|Mar 12, 1999||AS||Assignment|
Owner name: ABEL UNLIMITED, FLORIDA
Free format text: ASSIGNMENT OF ASSIGNORS INTEREST;ASSIGNOR:DUSHMAN, LAWRENCE M.;REEL/FRAME:009822/0967
Effective date: 19990308
|Apr 17, 2001||CC||Certificate of correction|
|Mar 5, 2004||FPAY||Fee payment|
Year of fee payment: 4
|Mar 25, 2008||FPAY||Fee payment|
Year of fee payment: 8
|Nov 4, 2009||AS||Assignment|
Owner name: ARCTICA INDUSTRIES CORPORATION, CANADA
Free format text: ASSIGNMENT OF ASSIGNORS INTEREST;ASSIGNOR:ABEL UNLIMITED, INC. (AKA ABEL UNLIMITED);REEL/FRAME:023456/0798
Effective date: 20091010

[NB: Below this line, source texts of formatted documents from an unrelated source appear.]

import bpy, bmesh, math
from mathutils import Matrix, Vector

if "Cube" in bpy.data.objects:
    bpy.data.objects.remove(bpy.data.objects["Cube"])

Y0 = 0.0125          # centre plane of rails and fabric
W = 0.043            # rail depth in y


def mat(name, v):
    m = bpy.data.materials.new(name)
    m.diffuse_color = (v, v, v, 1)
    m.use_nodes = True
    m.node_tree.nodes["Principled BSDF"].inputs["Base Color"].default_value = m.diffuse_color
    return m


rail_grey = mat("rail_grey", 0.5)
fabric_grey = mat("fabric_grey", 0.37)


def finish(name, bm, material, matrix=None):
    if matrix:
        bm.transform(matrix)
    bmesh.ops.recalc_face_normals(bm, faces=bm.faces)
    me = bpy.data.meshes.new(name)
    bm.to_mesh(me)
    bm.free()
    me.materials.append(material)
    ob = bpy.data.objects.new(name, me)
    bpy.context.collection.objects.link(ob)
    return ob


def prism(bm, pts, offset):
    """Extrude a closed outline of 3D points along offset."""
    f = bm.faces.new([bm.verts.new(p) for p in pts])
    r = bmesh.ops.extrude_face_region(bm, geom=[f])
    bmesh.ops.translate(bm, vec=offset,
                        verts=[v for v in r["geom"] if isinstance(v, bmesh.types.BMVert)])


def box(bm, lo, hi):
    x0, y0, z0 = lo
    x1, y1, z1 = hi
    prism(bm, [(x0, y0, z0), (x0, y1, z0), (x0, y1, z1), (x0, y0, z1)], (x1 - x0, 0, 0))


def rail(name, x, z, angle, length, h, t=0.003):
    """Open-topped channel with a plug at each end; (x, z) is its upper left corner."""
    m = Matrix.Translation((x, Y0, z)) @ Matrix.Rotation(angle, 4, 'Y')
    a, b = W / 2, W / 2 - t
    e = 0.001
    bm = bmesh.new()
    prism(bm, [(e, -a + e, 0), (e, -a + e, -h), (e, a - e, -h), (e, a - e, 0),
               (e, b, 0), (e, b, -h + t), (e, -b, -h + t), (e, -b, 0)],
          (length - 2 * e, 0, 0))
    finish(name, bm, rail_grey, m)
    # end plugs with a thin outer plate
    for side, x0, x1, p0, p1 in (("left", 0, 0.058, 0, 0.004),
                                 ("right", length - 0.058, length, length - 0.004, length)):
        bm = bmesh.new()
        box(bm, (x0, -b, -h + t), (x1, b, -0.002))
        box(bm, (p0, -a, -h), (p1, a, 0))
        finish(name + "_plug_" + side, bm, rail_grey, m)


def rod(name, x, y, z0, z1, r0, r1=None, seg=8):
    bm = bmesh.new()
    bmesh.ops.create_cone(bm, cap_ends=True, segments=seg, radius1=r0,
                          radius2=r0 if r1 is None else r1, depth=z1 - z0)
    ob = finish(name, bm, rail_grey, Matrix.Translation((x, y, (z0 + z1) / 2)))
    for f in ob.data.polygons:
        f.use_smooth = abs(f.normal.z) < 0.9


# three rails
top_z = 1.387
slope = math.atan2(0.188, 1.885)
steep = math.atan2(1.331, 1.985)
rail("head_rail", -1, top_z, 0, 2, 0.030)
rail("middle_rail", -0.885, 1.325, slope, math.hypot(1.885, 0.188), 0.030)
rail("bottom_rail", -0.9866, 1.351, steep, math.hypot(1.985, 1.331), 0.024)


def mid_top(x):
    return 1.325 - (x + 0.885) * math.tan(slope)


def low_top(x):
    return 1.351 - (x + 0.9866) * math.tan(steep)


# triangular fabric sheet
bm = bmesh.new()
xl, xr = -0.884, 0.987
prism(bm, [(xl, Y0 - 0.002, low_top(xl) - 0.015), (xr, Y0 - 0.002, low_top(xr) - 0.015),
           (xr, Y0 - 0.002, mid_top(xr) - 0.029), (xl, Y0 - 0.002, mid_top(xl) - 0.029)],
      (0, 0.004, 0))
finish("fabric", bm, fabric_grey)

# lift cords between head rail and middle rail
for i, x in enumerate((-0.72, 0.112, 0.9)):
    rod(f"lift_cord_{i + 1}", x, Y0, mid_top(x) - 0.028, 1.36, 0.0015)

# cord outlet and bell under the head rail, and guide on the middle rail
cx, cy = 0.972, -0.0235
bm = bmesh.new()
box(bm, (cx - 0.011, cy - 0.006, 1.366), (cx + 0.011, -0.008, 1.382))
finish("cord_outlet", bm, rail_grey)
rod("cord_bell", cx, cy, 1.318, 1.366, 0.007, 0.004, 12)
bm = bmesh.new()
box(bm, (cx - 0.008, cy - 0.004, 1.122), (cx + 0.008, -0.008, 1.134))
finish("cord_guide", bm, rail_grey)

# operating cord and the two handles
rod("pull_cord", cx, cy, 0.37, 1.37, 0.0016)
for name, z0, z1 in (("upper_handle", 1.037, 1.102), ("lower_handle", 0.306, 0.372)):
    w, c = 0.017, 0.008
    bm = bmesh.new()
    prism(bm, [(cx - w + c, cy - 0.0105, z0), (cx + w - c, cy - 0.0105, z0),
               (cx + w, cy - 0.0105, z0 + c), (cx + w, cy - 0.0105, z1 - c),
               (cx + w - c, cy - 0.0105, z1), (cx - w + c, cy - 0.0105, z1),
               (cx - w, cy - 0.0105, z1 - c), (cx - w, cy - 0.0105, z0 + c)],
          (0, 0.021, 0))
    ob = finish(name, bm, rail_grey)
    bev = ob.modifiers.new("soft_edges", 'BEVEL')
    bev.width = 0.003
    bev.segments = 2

|Mar 6, 2012||FPAY||Fee payment|
Year of fee payment: 12